Ich ertappe mein Gehirn dabei, wie es sofort Verbindungen herstellt zwischen Dingen die ich beobachte, und dem größeren Bild, in dem der Mann, das Auto, der Pfeiler sich befinden. Vielleicht symbolisiert das Auto die Bemühungen um einen Dialog, um die Durchsetzung von Rechten, die harsch von steinernen Hindernissen aufgehalten werden, und schließlich zur Resignation führt.

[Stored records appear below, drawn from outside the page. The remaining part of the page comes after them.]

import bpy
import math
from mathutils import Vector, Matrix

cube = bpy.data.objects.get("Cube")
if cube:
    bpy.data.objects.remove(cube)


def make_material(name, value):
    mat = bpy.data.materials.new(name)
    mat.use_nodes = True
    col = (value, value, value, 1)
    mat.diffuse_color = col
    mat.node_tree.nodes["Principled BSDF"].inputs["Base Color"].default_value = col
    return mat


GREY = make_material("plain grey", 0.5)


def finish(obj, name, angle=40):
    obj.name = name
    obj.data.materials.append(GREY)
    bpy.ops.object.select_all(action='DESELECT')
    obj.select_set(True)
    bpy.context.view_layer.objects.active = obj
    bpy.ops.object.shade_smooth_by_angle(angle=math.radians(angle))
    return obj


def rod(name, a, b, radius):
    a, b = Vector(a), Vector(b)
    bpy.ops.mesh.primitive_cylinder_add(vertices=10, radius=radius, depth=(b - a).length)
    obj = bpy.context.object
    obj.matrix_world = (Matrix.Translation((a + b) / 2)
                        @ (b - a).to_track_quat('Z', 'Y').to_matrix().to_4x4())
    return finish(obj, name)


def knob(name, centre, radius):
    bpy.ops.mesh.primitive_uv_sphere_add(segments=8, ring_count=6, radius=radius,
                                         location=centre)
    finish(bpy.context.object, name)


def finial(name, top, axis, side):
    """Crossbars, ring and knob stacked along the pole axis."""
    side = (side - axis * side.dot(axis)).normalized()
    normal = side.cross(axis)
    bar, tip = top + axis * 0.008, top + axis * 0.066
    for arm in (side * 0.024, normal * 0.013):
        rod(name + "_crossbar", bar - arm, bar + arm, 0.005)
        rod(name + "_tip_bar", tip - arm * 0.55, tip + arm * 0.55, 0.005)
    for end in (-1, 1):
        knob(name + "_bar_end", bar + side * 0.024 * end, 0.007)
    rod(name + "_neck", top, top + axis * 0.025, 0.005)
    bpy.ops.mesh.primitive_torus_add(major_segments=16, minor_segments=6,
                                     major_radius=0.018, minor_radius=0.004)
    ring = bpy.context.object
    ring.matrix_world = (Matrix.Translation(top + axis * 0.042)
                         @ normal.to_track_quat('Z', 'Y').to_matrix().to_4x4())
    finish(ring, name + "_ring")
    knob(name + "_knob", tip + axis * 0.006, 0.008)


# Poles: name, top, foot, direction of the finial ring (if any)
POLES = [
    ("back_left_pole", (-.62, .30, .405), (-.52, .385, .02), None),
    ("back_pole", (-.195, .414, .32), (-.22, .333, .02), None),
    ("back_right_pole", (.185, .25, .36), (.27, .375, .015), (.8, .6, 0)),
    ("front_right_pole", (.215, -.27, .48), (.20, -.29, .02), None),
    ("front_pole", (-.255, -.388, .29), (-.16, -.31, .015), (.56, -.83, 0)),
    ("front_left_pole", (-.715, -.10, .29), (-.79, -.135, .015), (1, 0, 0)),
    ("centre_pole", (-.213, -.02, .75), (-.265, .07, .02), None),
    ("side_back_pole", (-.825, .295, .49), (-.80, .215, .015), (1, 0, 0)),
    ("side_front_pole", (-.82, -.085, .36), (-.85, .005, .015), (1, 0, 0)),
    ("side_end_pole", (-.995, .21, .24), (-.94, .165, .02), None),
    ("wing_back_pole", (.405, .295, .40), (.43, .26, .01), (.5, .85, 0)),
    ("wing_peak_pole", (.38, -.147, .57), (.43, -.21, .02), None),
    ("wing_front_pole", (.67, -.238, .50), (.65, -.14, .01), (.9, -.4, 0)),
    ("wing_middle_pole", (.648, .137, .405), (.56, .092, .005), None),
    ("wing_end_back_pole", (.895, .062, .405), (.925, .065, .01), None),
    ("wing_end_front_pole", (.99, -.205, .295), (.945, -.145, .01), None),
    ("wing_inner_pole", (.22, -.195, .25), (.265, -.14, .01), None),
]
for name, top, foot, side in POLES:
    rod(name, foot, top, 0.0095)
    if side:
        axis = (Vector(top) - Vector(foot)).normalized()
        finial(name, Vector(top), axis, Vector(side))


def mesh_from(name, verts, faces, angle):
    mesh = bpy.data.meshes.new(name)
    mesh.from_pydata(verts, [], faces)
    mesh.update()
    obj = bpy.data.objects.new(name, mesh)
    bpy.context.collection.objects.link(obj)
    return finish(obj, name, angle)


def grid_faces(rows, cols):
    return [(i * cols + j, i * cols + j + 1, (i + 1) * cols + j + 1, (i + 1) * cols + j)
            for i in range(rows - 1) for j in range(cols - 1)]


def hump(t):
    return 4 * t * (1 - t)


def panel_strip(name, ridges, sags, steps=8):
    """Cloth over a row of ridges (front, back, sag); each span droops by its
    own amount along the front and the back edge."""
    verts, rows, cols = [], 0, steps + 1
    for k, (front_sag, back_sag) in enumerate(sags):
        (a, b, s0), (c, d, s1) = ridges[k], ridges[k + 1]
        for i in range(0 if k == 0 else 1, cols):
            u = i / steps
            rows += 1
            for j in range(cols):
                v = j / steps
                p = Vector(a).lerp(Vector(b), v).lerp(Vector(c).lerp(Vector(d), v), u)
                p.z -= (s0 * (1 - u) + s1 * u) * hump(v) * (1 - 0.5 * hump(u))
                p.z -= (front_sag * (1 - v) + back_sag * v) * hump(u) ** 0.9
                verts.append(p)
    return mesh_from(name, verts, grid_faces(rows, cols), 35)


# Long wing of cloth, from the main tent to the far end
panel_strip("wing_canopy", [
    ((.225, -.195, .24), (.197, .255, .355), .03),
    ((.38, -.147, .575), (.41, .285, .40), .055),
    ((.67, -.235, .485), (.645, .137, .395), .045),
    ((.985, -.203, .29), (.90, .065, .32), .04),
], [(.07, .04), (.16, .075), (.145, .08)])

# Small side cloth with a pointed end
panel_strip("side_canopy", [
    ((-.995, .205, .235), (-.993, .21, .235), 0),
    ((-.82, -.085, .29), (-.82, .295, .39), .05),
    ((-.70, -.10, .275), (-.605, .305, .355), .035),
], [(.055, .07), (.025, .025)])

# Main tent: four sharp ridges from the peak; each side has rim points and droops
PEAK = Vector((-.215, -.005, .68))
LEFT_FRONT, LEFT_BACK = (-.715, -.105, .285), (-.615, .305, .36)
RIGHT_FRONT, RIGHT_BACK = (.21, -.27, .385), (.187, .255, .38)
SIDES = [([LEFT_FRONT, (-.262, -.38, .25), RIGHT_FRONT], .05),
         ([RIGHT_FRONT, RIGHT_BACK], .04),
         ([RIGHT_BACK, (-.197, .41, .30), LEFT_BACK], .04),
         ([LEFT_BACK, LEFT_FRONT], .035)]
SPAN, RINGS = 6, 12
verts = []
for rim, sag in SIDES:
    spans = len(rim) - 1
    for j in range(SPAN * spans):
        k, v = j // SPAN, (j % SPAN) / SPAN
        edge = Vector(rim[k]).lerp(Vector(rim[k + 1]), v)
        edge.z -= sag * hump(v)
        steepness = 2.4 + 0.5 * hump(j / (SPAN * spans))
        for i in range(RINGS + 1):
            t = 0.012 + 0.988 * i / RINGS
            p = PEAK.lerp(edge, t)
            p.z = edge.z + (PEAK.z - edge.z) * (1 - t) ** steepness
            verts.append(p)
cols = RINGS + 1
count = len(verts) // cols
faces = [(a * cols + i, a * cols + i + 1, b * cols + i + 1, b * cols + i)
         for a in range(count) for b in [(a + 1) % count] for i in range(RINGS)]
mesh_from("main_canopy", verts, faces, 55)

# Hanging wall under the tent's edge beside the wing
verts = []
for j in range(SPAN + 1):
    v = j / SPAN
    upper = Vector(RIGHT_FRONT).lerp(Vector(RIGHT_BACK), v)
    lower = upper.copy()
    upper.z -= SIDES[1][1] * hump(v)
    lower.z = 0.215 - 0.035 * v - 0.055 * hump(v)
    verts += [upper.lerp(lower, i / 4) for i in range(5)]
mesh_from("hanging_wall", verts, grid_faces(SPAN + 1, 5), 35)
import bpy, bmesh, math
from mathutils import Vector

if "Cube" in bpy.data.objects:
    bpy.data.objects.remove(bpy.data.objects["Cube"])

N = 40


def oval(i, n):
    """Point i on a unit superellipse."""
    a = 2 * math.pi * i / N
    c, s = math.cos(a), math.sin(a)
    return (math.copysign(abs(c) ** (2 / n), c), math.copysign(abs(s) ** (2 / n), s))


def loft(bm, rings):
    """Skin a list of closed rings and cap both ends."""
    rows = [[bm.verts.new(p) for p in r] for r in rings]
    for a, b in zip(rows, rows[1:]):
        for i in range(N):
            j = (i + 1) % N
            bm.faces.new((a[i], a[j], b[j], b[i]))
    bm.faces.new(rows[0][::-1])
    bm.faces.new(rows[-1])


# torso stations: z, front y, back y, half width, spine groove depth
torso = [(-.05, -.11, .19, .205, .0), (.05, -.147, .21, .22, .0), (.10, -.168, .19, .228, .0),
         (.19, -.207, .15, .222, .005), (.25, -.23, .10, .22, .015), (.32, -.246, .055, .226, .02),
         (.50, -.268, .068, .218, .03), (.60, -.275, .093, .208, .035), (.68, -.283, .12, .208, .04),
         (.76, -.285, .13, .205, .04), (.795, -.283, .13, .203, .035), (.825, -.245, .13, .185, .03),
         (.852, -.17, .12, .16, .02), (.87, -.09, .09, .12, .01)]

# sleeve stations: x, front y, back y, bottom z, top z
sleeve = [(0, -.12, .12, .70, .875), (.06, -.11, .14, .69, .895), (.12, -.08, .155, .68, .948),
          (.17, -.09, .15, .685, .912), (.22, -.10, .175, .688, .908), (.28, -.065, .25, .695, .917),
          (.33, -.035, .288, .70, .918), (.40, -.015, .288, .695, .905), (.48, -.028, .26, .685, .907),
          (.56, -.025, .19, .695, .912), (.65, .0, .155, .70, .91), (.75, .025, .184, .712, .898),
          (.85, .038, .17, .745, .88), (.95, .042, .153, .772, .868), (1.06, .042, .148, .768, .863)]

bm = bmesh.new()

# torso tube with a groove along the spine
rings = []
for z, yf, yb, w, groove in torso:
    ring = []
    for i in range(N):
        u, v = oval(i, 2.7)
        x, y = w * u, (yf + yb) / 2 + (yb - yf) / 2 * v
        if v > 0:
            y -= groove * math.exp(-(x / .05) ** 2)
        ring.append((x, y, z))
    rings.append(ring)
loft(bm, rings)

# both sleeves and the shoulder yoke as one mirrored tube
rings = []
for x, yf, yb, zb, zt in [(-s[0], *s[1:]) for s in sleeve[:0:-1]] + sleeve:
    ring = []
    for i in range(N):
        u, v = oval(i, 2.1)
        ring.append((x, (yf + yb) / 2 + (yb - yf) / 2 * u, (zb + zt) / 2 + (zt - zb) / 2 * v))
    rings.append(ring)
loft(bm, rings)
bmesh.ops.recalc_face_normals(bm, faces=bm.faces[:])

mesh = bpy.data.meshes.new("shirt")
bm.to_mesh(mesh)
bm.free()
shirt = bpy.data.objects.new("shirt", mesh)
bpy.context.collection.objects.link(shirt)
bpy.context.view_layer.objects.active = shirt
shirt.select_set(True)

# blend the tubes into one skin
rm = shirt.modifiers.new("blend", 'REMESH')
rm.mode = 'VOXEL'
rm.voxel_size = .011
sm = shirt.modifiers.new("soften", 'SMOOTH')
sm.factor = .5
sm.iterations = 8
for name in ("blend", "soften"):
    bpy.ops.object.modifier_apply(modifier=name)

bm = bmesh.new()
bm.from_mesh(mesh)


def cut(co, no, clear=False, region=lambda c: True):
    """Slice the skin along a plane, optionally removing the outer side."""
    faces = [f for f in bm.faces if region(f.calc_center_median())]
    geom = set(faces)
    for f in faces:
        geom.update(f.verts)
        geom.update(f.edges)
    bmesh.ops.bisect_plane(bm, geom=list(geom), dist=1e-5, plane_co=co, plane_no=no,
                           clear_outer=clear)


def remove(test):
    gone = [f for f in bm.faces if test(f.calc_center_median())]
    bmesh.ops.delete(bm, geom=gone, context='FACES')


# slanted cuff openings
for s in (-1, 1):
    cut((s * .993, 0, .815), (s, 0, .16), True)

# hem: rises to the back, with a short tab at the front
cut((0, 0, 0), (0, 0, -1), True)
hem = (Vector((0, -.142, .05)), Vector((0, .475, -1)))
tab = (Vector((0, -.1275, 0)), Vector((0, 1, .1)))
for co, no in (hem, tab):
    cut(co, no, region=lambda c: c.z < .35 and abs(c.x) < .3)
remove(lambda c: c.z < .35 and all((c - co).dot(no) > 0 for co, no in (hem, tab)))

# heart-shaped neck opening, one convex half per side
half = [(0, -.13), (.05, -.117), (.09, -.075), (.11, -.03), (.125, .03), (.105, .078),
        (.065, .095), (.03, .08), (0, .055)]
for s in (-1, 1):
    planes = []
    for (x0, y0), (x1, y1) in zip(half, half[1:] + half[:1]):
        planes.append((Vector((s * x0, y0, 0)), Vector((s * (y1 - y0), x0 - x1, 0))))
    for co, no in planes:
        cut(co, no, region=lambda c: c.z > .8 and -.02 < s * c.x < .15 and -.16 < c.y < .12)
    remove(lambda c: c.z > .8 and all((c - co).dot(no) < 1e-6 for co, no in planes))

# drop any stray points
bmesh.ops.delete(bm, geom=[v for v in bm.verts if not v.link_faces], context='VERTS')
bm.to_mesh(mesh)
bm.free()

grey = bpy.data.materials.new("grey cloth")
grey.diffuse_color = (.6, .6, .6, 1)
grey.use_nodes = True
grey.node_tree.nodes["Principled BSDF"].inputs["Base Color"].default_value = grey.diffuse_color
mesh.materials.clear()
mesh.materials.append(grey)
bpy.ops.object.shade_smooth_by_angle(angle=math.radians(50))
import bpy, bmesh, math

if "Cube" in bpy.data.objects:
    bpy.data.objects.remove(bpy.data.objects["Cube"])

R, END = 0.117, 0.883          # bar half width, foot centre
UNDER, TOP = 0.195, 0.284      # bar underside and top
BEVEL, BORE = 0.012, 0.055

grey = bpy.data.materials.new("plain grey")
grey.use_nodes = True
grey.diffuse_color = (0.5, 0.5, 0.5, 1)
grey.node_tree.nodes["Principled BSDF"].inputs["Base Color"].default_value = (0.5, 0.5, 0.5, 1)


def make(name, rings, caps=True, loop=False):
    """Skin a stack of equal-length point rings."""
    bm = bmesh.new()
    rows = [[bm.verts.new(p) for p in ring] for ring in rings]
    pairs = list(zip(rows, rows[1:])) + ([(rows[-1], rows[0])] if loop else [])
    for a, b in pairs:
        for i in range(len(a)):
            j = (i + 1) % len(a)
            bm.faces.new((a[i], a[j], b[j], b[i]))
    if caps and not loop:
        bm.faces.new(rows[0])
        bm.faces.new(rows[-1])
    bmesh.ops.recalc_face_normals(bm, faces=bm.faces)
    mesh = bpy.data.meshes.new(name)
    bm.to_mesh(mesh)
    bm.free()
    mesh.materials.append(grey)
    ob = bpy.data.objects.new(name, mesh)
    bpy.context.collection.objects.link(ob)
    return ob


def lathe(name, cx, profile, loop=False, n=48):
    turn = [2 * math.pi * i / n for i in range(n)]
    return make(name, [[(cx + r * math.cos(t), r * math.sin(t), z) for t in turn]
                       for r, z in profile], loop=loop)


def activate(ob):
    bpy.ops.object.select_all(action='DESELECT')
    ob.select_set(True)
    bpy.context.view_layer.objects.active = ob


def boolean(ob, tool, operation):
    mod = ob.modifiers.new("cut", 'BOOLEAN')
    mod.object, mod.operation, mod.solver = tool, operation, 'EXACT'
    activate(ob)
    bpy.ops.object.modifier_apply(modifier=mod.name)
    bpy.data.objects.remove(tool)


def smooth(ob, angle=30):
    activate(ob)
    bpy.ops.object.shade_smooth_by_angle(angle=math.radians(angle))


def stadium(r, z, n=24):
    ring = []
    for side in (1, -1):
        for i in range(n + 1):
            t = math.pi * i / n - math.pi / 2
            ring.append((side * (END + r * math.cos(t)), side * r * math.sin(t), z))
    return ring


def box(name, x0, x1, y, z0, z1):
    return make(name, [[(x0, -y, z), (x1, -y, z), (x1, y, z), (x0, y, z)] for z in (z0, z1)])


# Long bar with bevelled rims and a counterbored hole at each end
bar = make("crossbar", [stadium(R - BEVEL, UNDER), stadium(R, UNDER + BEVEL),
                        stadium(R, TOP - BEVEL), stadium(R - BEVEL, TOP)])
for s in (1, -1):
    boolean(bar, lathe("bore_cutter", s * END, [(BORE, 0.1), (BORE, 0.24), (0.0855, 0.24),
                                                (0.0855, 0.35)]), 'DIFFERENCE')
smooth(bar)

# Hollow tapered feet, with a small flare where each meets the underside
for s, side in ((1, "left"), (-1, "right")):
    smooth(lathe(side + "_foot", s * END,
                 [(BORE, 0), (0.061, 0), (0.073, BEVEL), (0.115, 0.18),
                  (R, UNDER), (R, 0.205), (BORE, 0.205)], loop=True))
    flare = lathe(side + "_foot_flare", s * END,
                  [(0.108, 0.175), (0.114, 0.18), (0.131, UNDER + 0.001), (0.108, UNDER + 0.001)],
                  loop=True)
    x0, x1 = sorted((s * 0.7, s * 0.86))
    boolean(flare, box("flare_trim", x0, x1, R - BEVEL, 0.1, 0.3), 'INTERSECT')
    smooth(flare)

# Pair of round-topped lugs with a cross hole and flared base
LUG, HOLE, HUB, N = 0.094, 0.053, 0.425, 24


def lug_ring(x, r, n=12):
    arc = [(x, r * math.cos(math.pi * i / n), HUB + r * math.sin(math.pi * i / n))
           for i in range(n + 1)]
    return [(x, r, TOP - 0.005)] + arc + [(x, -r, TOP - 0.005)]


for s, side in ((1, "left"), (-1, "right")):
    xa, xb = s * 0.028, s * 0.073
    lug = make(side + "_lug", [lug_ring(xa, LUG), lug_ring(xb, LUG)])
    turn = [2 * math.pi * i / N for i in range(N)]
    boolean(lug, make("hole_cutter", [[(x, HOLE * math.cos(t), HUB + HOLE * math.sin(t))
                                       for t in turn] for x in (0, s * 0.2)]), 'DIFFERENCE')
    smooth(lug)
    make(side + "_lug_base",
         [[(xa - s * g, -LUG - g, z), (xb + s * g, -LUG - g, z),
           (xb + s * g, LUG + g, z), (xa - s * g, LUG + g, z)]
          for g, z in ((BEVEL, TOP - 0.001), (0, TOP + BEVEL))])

Vielleicht ist aber auch das massig wirkende Auto ein Versuch der Einschüchterung, es möchte sich einen Platz ergattern, der ihm nicht zusteht, und rechnet nicht mit Hindernissen, so unscheinbar sie auch vorerst scheinen. Bestimmte kleine einbetonierte Überzeugungen halten an ihrer Einstellung fest, auch wenn ein riesenhafter rauchender, aufheulender Gegner auf sie zukommt.

Ich schaffe Analogien, wo keine sind, was mir nur zeigt, wie sehr das aktuelle Geschehen mich beschäftigt, ich möchte glauben, die kleinen standhaften Pfeiler der Stadt sind die Grundpfeiler des Glaubens an die Menschlichkeit, die sich nicht bewegen lassen, auch wenn große Polizeiautos auf sie zurollen. Leider sind die Menschen aber nicht aus Stein, und Angst wird verbreitet im demokratisch, ja menschlich eingestellten Lager. Ich stelle mir die großen Autos der Stadt vor, wie sie von Politikern gesteuert werden, und keine Rücksicht auf Passanten nehmen, die sich ihnen in den Weg stellen. Ich möchte glauben, dass das Vertrauen in den Frieden die Menschen, die sich für ihn einsetzen zu standhaften kleinen Pfeilern macht, zu Eckpfeilern die daran erinnern, was es bedeutet, Mensch zu sein, und die weiterhin Kratzer in das Hochglanz Image der machthabenden Politiker schrammen, Kratzer in das Ego des autokratisch regierenden Erdogan zeichnen.